The entries below should be repeated exactly, with no pictures carried over.

**Data to process**
******

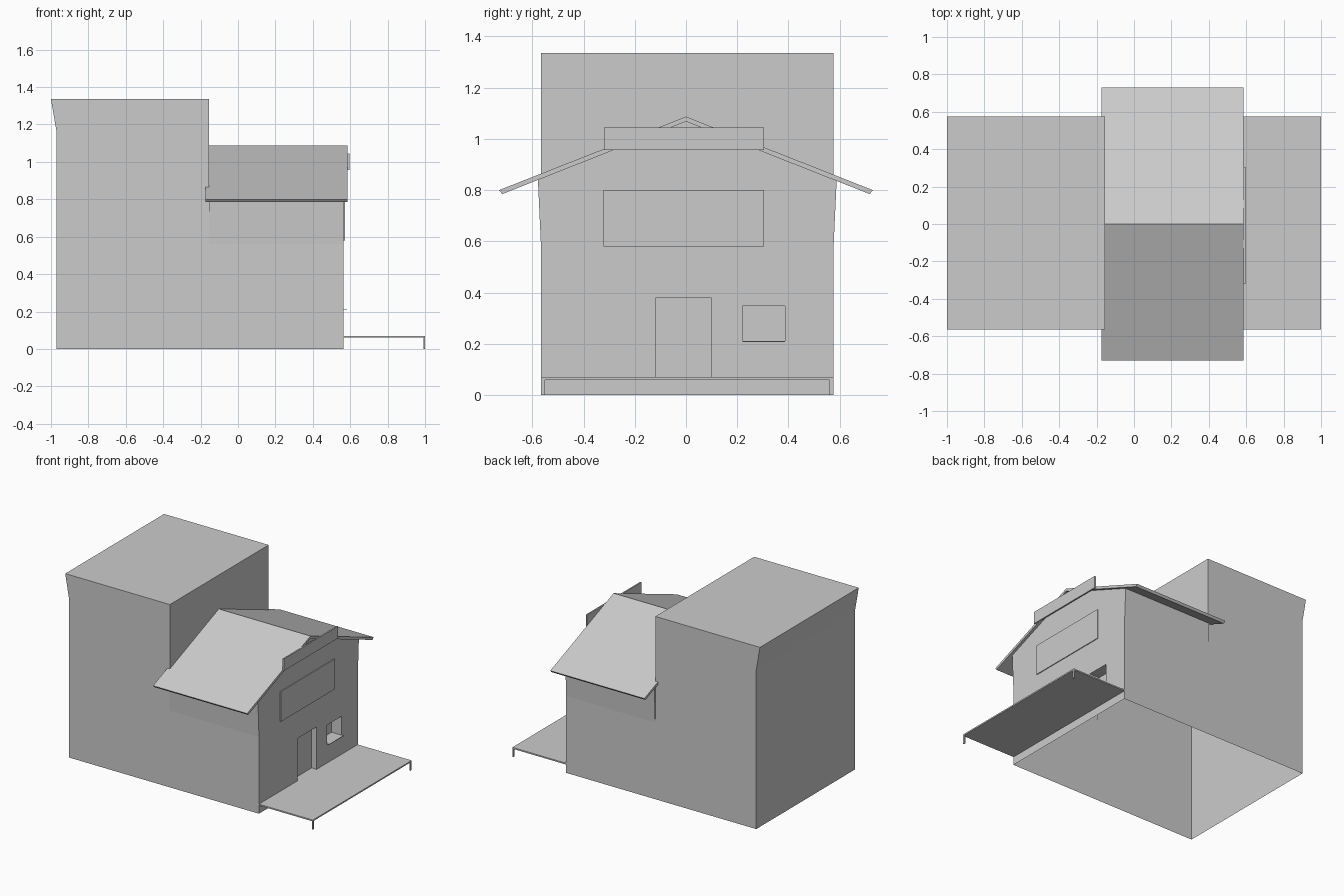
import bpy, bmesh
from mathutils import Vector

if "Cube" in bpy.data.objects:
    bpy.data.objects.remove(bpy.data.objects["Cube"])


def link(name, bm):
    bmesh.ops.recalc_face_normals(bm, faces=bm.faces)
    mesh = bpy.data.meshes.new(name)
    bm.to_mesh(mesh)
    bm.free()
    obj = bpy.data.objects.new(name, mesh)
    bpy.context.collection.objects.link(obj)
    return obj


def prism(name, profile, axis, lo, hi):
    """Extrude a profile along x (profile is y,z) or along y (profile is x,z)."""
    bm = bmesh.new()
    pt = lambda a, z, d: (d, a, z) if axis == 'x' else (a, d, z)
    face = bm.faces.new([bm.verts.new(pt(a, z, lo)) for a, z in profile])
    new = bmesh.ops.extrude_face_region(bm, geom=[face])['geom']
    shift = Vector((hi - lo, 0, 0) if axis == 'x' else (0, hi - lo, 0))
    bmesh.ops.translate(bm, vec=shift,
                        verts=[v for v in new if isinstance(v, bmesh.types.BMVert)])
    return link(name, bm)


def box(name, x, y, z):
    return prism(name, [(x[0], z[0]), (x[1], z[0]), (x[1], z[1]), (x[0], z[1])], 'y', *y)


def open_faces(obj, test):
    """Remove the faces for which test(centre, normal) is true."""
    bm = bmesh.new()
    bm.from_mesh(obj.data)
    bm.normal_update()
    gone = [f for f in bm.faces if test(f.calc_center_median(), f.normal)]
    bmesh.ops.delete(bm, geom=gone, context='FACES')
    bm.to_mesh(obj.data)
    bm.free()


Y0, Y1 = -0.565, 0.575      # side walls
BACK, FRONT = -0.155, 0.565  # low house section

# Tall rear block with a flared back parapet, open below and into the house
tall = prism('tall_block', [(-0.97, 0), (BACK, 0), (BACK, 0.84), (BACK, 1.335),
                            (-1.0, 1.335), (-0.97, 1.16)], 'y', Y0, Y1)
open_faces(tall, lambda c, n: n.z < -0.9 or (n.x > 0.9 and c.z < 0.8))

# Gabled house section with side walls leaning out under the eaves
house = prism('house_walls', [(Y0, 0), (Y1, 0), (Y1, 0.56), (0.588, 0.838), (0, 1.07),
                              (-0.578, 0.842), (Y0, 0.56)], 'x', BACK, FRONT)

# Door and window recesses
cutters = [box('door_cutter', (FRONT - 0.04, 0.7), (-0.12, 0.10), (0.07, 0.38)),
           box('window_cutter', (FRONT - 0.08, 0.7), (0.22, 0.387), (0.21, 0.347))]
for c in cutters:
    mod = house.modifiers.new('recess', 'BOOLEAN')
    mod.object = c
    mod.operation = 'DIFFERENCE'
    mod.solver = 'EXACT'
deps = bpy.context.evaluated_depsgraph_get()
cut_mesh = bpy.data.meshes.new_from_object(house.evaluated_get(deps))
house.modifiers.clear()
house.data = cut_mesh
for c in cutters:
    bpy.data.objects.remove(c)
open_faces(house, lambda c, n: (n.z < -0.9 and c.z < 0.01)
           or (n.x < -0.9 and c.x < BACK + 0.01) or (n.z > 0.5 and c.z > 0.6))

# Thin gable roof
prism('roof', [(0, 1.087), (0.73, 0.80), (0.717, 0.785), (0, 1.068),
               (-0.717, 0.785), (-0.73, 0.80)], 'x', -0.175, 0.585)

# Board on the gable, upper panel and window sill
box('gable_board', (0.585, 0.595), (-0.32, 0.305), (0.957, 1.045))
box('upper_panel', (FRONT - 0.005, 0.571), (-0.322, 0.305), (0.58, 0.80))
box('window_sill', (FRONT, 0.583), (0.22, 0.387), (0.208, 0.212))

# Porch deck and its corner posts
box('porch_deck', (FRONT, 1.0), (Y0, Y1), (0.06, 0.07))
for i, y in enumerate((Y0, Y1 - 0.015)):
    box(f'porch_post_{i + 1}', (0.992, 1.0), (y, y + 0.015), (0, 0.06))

******

**Solution for this problem**
import bpy, bmesh
from mathutils import Vector

if "Cube" in bpy.data.objects:
    bpy.data.objects.remove(bpy.data.objects["Cube"])


def link(name, bm):
    bmesh.ops.recalc_face_normals(bm, faces=bm.faces)
    mesh = bpy.data.meshes.new(name)
    bm.to_mesh(mesh)
    bm.free()
    obj = bpy.data.objects.new(name, mesh)
    bpy.context.collection.objects.link(obj)
    return obj


def prism(name, profile, axis, lo, hi):
    """Extrude a profile along x (profile is y,z) or along y (profile is x,z)."""
    bm = bmesh.new()
    pt = lambda a, z, d: (d, a, z) if axis == 'x' else (a, d, z)
    face = bm.faces.new([bm.verts.new(pt(a, z, lo)) for a, z in profile])
    new = bmesh.ops.extrude_face_region(bm, geom=[face])['geom']
    shift = Vector((hi - lo, 0, 0) if axis == 'x' else (0, hi - lo, 0))
    bmesh.ops.translate(bm, vec=shift,
                        verts=[v for v in new if isinstance(v, bmesh.types.BMVert)])
    return link(name, bm)


def box(name, x, y, z):
    return prism(name, [(x[0], z[0]), (x[1], z[0]), (x[1], z[1]), (x[0], z[1])], 'y', *y)


def open_faces(obj, test):
    """Remove the faces for which test(centre, normal) is true."""
    bm = bmesh.new()
    bm.from_mesh(obj.data)
    bm.normal_update()
    gone = [f for f in bm.faces if test(f.calc_center_median(), f.normal)]
    bmesh.ops.delete(bm, geom=gone, context='FACES')
    bm.to_mesh(obj.data)
    bm.free()


Y0, Y1 = -0.565, 0.575      # side walls
BACK, FRONT = -0.155, 0.565  # low house section

# Tall rear block with a flared back parapet, open below and into the house
tall = prism('tall_block', [(-0.97, 0), (BACK, 0), (BACK, 0.84), (BACK, 1.335),
                            (-1.0, 1.335), (-0.97, 1.16)], 'y', Y0, Y1)
open_faces(tall, lambda c, n: n.z < -0.9 or (n.x > 0.9 and c.z < 0.8))

# Gabled house section with side walls leaning out under the eaves
house = prism('house_walls', [(Y0, 0), (Y1, 0), (Y1, 0.56), (0.588, 0.838), (0, 1.07),
                              (-0.578, 0.842), (Y0, 0.56)], 'x', BACK, FRONT)

# Door and window recesses
cutters = [box('door_cutter', (FRONT - 0.04, 0.7), (-0.12, 0.10), (0.07, 0.38)),
           box('window_cutter', (FRONT - 0.08, 0.7), (0.22, 0.387), (0.21, 0.347))]
for c in cutters:
    mod = house.modifiers.new('recess', 'BOOLEAN')
    mod.object = c
    mod.operation = 'DIFFERENCE'
    mod.solver = 'EXACT'
deps = bpy.context.evaluated_depsgraph_get()
cut_mesh = bpy.data.meshes.new_from_object(house.evaluated_get(deps))
house.modifiers.clear()
house.data = cut_mesh
for c in cutters:
    bpy.data.objects.remove(c)
open_faces(house, lambda c, n: (n.z < -0.9 and c.z < 0.01)
           or (n.x < -0.9 and c.x < BACK + 0.01) or (n.z > 0.5 and c.z > 0.6))

# Thin gable roof
prism('roof', [(0, 1.087), (0.73, 0.80), (0.717, 0.785), (0, 1.068),
               (-0.717, 0.785), (-0.73, 0.80)], 'x', -0.175, 0.585)

# Board on the gable, upper panel and window sill
box('gable_board', (0.585, 0.595), (-0.32, 0.305), (0.957, 1.045))
box('upper_panel', (FRONT - 0.005, 0.571), (-0.322, 0.305), (0.58, 0.80))
box('window_sill', (FRONT, 0.583), (0.22, 0.387), (0.208, 0.212))

# Porch deck and its corner posts
box('porch_deck', (FRONT, 1.0), (Y0, Y1), (0.06, 0.07))
for i, y in enumerate((Y0, Y1 - 0.015)):
    box(f'porch_post_{i + 1}', (0.992, 1.0), (y, y + 0.015), (0, 0.06))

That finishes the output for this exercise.